From the data underneath, reproduce exactly the stretch that begins at the line with "z = min(max(crest" and ends after the line with "return skin(name, columns)".

[Records — start]

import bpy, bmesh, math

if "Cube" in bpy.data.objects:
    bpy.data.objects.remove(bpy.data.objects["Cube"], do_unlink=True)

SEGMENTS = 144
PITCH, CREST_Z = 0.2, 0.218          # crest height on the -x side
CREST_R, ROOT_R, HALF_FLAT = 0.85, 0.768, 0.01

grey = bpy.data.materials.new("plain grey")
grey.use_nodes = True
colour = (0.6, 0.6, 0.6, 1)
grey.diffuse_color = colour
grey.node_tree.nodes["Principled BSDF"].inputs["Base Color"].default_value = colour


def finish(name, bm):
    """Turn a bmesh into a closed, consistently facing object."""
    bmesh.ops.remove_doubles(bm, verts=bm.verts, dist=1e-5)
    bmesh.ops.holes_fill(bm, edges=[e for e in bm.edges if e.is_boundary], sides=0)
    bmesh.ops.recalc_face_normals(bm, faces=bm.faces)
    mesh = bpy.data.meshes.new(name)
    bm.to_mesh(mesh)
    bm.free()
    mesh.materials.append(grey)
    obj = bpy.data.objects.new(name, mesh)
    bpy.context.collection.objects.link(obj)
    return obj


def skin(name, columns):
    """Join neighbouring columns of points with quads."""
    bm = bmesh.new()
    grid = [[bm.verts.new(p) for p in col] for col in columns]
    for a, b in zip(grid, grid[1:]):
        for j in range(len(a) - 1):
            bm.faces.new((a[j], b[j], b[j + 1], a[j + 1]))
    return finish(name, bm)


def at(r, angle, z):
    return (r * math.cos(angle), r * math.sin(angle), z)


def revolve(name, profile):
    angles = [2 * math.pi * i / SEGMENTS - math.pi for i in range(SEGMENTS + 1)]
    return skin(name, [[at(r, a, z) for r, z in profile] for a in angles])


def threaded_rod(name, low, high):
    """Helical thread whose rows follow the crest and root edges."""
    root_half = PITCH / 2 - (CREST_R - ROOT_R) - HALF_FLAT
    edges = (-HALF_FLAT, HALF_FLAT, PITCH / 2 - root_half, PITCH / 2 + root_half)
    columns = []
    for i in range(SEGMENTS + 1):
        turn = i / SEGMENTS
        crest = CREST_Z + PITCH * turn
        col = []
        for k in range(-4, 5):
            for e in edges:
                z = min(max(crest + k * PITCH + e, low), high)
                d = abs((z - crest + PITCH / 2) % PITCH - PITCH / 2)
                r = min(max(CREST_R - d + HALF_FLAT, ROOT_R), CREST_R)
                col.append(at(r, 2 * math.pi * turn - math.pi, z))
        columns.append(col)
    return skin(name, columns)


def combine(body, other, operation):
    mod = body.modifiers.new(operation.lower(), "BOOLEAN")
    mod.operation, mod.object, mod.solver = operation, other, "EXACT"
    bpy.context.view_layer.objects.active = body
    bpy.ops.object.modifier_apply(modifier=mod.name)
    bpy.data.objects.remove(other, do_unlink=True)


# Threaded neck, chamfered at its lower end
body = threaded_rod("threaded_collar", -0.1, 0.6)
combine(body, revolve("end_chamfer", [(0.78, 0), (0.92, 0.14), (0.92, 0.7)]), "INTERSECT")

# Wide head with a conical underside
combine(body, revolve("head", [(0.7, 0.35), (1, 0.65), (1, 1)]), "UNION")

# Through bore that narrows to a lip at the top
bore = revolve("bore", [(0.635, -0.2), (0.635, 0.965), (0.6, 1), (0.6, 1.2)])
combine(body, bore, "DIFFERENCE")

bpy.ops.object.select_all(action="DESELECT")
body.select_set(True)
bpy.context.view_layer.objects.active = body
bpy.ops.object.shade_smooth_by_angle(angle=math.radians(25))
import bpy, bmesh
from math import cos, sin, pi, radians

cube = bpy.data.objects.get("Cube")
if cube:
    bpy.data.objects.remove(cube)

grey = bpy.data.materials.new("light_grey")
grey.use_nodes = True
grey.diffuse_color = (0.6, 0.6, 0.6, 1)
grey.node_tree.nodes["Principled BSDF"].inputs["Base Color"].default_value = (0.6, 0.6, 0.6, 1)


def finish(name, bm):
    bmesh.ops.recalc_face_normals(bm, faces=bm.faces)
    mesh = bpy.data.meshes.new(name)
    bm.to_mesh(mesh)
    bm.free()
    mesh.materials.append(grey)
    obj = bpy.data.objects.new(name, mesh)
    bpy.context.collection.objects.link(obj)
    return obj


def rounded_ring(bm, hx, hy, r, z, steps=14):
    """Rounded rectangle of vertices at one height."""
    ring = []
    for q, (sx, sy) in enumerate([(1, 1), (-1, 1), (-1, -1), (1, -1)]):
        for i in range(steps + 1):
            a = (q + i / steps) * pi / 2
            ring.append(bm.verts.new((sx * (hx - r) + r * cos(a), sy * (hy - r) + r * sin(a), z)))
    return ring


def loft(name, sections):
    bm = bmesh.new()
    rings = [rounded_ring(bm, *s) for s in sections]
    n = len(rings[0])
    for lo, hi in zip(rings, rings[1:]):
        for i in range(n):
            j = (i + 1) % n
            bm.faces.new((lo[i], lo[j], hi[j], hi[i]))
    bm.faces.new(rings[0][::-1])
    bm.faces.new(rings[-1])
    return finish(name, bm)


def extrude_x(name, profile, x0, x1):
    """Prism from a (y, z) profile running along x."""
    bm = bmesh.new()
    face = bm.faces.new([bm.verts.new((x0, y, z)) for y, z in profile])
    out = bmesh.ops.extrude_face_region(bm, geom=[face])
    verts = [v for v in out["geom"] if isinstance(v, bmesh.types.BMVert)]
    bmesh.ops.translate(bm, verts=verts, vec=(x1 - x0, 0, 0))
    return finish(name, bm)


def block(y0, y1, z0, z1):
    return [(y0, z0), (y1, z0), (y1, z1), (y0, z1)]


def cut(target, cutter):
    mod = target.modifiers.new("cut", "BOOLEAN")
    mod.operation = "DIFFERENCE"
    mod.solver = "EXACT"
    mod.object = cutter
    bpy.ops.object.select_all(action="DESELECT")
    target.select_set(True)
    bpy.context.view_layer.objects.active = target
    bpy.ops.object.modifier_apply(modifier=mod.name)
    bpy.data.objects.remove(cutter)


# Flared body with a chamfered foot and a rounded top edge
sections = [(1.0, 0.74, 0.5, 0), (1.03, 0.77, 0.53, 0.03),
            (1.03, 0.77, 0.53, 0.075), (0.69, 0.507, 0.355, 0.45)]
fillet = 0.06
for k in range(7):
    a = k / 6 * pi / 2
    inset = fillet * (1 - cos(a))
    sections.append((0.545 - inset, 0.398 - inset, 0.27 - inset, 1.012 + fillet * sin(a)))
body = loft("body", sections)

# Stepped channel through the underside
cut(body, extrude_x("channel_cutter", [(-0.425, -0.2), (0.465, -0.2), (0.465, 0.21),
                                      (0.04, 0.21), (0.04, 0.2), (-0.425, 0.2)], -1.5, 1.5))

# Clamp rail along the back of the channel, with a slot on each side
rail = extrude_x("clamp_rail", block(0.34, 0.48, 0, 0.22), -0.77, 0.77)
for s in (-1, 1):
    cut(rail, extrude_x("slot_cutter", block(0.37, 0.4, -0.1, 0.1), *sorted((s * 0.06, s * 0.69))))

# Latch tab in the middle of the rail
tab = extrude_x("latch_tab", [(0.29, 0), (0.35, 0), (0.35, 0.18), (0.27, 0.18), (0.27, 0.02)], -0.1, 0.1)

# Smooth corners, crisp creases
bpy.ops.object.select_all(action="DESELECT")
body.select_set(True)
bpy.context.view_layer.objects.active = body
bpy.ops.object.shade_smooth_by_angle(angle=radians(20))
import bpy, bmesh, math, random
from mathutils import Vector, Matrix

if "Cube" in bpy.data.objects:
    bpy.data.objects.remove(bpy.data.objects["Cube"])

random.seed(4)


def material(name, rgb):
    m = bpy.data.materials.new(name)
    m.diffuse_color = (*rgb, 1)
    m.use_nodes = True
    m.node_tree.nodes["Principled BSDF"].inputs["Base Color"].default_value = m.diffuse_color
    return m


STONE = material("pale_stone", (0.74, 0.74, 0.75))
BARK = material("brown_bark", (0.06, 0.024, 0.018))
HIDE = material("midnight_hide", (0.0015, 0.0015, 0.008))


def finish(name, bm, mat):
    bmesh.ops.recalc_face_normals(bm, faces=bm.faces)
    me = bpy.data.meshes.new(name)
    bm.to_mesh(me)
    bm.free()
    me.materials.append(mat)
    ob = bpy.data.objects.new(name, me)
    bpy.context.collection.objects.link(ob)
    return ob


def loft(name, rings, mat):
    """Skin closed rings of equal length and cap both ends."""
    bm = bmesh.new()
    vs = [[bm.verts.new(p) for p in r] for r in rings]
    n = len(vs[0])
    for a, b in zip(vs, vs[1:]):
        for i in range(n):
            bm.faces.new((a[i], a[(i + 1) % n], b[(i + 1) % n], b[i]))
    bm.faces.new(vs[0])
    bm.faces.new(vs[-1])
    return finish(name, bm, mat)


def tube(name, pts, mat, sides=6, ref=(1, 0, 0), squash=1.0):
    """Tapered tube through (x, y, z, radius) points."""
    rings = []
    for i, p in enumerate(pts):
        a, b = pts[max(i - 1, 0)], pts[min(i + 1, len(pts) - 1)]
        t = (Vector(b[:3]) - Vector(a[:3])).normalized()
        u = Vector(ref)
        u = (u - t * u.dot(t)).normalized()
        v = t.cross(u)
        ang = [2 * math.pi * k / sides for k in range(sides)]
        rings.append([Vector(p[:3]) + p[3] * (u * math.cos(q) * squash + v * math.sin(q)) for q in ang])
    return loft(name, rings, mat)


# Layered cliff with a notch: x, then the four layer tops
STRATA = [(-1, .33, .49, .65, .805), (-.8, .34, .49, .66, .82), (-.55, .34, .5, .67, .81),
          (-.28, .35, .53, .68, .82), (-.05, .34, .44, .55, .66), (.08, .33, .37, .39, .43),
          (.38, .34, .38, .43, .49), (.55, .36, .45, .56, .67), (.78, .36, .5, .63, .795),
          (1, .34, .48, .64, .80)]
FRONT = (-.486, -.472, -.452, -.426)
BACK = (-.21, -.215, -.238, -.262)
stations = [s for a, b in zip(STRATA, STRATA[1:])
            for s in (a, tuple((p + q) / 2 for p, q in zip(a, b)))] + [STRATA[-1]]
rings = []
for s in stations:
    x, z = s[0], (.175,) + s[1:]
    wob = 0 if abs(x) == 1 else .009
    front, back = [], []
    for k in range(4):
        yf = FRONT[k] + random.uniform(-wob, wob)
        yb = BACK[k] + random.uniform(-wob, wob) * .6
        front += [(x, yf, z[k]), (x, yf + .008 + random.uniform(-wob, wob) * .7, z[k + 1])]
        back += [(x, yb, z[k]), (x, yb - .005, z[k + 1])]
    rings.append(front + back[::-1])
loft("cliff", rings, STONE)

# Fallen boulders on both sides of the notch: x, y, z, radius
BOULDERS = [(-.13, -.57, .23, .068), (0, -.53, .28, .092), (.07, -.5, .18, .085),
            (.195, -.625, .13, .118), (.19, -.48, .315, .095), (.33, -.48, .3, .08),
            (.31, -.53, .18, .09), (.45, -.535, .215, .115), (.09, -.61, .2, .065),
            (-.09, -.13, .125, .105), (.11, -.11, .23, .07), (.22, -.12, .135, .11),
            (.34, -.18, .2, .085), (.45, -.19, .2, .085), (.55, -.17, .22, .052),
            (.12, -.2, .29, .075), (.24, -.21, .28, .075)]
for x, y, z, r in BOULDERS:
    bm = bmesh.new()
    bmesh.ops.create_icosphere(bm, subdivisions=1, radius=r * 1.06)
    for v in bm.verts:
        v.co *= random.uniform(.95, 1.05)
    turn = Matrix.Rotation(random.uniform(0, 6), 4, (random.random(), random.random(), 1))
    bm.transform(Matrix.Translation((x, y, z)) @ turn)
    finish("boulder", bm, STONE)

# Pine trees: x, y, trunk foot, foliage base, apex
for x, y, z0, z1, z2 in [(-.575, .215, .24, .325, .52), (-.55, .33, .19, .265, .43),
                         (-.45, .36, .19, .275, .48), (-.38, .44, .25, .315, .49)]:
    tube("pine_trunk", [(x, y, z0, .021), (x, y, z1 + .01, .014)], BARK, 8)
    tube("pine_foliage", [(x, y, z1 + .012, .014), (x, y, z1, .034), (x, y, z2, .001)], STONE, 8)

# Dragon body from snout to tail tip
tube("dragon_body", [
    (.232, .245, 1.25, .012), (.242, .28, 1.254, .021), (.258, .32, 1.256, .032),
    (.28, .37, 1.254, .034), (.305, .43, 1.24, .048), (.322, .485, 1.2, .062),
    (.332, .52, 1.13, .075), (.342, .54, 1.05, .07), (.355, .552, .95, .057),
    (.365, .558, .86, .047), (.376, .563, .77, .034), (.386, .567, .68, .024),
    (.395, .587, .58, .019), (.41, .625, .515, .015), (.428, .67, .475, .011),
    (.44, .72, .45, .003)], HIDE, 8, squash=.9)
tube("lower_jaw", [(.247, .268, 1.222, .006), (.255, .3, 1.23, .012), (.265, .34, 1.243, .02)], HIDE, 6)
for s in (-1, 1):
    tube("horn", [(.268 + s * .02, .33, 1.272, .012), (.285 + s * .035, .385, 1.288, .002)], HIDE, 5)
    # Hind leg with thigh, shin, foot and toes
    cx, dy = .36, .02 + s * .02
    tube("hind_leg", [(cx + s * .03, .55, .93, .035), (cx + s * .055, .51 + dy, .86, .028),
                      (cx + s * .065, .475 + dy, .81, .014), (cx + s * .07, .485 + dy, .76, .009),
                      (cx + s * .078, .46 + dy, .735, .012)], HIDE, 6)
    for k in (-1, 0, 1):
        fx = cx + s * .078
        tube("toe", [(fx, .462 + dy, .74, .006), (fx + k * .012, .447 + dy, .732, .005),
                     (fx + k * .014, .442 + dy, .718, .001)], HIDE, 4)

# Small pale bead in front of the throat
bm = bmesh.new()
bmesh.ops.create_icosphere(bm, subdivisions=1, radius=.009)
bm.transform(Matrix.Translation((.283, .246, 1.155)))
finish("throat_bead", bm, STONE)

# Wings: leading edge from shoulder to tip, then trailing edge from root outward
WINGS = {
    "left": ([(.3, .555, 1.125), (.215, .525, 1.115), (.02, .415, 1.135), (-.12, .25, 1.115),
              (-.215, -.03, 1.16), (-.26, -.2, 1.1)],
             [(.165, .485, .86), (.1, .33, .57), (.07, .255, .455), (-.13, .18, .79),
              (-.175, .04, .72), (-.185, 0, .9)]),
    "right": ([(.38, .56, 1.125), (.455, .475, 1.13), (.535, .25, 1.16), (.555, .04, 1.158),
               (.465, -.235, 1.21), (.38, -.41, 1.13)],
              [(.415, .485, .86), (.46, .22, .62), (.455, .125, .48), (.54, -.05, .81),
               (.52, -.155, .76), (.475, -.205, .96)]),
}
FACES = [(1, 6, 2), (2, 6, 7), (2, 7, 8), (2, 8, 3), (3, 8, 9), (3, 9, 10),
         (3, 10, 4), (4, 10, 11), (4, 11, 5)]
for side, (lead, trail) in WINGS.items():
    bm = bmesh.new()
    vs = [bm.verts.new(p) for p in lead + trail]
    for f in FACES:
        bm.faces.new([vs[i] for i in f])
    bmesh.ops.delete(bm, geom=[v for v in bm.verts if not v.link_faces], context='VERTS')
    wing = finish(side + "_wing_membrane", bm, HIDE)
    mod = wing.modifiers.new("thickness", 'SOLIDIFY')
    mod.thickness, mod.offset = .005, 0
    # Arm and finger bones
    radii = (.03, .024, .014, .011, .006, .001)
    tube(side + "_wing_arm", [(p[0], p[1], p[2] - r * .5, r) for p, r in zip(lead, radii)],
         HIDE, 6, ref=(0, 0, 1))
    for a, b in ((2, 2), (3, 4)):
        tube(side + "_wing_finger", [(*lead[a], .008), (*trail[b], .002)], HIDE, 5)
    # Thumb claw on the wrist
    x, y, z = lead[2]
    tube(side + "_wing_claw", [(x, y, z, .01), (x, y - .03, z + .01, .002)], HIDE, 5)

[Records — finish]

● **Written answer**:
                z = min(max(crest + k * PITCH + e, low), high)
                d = abs((z - crest + PITCH / 2) % PITCH - PITCH / 2)
                r = min(max(CREST_R - d + HALF_FLAT, ROOT_R), CREST_R)
                col.append(at(r, 2 * math.pi * turn - math.pi, z))
        columns.append(col)
    return skin(name, columns)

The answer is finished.